Black Ice, which is set to have its world premiere with a glitzy Saturday afternoon screening at Toronto’s Roy Thomson Hall, traces the little-known history of Black hockey players in Canada, from the creation of the Colored Hockey League in 1895 to the successes of – and harsh treatment experienced by – contemporary players such as P.K. Subban, Akim Aliu, Wayne Simmonds and Olympic gold medalist Sarah Nurse.
In promotional interviews, director Hubert Davis (Hardwood, Giants of Africa) noted the documentary is based in part on the 2004 book Black Ice: The Lost History of the Colored Hockey League of the Maritimes, 1895-1925, by George and Darril Fosty.
But Billy Hunter, a former U.S. attorney for California who previously tussled with James as the executive director of the National Basketball Players Association, claimed this week in a New York County Supreme Court filing that he bought the exclusive rights from the Fosty brothers to develop a “motion picture” or “other audiovisual adaptation” of their book in 2019. He said he aimed to “bring its heartening story to the masses and make it part of the cultural zeitgeist” with a dramatic feature film.
Hunter alleged he was approached in October, 2020, by Scott Moore and Vinay Virmani of the Canadian production company First Take Entertainment, who said they were working with James’s Springhill Entertainment and hoped to buy the rights from him to make a documentary. He refused the request, saying the film was “a passion project of his.”
In the filing, Hunter says he learned about a year later that the documentary had proceeded with the backing of James’s production company, headed by Maverick Carter, and that Drake and his production company, DreamCrew Entertainment, led by Abel “Future” Nur, had joined the project. They are among the film’s executive producers.
“While the defendants LeBron James, Drake and Maverick Carter are internationally known and renowned in their respective fields of basketball and music, it does not afford them the right to steal another’s intellectual property,” the filing says. “Yet that is exactly what occurred herein.”

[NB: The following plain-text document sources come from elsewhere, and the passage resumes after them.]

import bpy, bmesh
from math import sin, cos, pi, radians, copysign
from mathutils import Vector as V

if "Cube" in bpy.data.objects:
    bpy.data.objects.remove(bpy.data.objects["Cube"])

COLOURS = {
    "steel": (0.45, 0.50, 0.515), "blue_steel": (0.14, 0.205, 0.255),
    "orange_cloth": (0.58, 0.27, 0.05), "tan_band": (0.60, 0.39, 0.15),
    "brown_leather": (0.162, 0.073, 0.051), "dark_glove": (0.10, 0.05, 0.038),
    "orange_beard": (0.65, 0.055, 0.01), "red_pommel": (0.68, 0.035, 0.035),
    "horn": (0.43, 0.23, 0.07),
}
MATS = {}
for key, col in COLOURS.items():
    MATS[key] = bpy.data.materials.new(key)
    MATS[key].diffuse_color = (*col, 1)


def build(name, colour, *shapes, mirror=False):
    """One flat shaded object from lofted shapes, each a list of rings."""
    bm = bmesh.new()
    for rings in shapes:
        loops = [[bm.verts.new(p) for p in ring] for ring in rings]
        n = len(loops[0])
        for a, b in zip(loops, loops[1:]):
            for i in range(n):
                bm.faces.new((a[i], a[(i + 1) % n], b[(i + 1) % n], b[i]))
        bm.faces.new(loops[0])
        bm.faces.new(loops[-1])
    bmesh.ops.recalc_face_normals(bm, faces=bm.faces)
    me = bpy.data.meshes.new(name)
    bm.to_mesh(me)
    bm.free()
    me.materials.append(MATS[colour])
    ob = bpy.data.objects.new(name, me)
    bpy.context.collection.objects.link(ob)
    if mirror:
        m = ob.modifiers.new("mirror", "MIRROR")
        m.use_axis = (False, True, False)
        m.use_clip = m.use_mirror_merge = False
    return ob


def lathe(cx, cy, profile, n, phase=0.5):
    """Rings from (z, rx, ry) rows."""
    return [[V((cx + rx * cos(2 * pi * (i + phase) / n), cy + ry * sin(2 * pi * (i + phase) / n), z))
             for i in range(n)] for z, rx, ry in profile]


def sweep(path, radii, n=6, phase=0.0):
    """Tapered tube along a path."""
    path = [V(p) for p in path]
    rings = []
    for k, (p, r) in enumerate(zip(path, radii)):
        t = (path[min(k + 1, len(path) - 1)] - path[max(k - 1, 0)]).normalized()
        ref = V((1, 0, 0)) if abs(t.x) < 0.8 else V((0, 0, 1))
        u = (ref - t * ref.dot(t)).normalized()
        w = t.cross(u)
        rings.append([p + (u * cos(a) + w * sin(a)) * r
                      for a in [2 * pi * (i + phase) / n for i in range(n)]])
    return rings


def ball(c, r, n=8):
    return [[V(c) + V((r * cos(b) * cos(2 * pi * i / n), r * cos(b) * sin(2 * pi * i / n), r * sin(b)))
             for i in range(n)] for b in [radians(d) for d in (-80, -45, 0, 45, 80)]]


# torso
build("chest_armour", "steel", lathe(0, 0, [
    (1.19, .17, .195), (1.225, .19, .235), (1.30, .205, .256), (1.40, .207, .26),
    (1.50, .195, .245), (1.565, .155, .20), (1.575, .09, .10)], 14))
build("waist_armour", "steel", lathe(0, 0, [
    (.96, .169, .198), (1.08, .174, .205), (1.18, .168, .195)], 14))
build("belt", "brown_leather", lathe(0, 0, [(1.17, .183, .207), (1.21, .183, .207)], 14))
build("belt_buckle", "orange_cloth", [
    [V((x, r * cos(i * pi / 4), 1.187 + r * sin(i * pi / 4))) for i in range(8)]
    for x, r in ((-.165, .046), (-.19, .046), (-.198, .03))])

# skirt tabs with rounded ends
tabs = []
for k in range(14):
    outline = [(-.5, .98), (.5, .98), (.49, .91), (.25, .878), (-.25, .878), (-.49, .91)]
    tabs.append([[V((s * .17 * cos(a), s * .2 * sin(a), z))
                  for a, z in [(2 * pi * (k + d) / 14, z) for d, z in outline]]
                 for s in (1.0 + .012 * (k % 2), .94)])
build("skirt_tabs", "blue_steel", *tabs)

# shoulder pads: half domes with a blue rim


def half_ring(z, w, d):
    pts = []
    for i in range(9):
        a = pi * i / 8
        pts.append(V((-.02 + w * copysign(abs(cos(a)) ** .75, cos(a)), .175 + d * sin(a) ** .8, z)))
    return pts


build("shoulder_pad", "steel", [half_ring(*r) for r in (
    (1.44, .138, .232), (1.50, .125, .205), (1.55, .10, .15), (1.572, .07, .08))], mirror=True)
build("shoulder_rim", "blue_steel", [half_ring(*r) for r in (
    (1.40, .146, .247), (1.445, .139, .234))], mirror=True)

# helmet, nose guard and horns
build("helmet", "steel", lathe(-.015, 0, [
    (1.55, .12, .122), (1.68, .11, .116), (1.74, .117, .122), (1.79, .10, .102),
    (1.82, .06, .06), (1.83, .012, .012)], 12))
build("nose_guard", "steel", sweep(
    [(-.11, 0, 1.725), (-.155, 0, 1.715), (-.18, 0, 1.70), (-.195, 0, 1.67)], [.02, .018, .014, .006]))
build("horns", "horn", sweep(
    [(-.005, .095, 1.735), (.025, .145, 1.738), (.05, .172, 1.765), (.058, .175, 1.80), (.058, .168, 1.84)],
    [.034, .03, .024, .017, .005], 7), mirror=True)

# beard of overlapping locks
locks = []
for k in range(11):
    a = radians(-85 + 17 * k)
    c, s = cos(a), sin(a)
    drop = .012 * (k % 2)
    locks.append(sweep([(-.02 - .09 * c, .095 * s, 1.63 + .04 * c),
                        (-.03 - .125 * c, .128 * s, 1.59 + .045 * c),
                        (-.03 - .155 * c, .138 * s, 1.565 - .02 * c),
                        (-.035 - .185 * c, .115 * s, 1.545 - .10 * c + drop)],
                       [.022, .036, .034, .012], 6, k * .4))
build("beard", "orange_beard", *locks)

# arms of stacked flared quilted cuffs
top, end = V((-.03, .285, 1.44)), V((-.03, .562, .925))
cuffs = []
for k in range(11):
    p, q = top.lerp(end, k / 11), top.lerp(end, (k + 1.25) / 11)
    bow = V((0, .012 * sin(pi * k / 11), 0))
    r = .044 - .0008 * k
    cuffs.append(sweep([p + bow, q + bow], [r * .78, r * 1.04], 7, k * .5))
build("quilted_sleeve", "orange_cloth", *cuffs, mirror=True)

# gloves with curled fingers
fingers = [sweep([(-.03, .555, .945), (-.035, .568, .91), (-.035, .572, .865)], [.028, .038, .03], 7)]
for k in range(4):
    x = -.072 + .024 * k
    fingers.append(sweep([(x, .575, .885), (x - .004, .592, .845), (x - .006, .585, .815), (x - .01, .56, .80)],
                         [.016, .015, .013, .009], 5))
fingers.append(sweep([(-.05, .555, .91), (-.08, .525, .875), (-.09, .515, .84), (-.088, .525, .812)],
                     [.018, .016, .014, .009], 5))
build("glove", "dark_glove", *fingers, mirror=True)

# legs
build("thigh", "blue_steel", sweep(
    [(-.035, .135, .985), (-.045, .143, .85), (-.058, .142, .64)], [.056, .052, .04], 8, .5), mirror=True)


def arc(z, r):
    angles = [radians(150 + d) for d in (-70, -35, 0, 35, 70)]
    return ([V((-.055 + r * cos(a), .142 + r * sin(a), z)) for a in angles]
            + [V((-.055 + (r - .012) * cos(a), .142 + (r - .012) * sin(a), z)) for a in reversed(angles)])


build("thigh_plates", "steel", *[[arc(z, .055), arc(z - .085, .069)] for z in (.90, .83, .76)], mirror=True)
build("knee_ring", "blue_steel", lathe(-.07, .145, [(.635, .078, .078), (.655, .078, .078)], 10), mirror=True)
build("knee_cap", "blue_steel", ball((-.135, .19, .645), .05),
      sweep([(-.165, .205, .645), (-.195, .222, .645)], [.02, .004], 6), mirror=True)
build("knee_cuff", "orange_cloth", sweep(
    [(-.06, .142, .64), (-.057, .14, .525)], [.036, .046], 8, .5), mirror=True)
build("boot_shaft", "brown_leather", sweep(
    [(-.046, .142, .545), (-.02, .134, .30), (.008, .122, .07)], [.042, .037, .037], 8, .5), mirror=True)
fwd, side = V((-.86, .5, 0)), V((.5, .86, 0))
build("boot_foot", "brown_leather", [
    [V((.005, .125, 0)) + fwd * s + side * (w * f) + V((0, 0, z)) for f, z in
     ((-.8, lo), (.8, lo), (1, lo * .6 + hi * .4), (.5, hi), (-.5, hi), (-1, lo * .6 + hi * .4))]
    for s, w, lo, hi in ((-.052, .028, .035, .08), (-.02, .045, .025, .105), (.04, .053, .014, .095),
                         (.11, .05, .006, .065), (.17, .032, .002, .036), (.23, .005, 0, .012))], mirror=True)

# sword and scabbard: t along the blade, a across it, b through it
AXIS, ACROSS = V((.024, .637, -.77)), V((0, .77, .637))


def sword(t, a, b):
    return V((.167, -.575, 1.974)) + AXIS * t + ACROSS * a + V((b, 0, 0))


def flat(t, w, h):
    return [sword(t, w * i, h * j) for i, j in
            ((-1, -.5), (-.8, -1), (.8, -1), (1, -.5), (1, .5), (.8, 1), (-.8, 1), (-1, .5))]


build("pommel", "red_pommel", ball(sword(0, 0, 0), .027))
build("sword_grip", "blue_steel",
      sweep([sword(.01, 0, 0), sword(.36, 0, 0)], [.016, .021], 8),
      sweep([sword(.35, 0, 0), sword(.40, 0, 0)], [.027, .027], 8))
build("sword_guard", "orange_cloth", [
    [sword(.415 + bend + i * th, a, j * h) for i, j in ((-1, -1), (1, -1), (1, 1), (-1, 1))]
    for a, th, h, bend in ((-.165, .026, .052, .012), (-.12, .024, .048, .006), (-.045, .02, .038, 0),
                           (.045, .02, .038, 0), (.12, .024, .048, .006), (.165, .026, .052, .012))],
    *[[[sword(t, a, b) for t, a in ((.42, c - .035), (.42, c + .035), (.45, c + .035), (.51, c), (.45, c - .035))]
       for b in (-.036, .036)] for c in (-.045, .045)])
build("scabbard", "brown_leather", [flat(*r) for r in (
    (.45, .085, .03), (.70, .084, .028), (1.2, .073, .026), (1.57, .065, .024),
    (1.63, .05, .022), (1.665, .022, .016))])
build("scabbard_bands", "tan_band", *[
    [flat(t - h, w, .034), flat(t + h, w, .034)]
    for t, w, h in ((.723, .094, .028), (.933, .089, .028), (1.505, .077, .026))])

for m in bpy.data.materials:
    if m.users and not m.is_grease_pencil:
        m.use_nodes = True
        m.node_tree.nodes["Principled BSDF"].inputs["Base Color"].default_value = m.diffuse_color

In a statement to The Globe and Mail, Moore, who is chief executive officer of First Take as well as Uninterrupted Canada, a production company also named in the lawsuit, said the legal action, “is ill-founded and unnecessary. We have instructed our counsel to file a motion to dismiss, and will address this matter through the courts.” He added: “We stand by this documentary, which is based upon the Black experience, both past and present, with the sport of hockey.”
The story of anti-Black racism in hockey, which had always been a toxic but little-discussed element of the game, exploded into view three years ago, when Aliu alleged his former minor-league coach, Bill Peters, had racially abused him when the two were with the Rockford IceHogs a decade earlier. Within days of Aliu’s statement, the Calgary Flames fired Peters, helping to spur a reckoning in the game. But members of the Hockey Diversity Alliance, a group of NHL players of colour that was founded in the spring of 2020, have been frustrated at the slow pace of change.
In his statement, Moore said, “Black Ice is inspired by the players who, despite decades of contribution to the game they love, sadly continue to face persistent episodes of racism both within their sport, and in society in general. Black Ice is dedicated to all who continue to strive to make the sport of hockey more inclusive. We very much look forward to sharing the important message of this documentary.”
The legal spat doesn’t seem to have dimmed enthusiasm for the film’s premiere, which will be preceded by a red carpet with a guest list that includes Drake, Hayden Christensen, and Peter Mansbridge, as well as hockey players Nurse, Aliu, Simmonds, Saroya Tinker, Subban, Nazem Kadri, Matt Dumba, Anthony Duclair and Mitch Marner, along with basketball players Fred VanVleet and Cory Joseph.
The film will be distributed to Canadian theatres by Elevation Pictures, and later be available on the Bell Media-owned platforms CTV, TSN and Crave.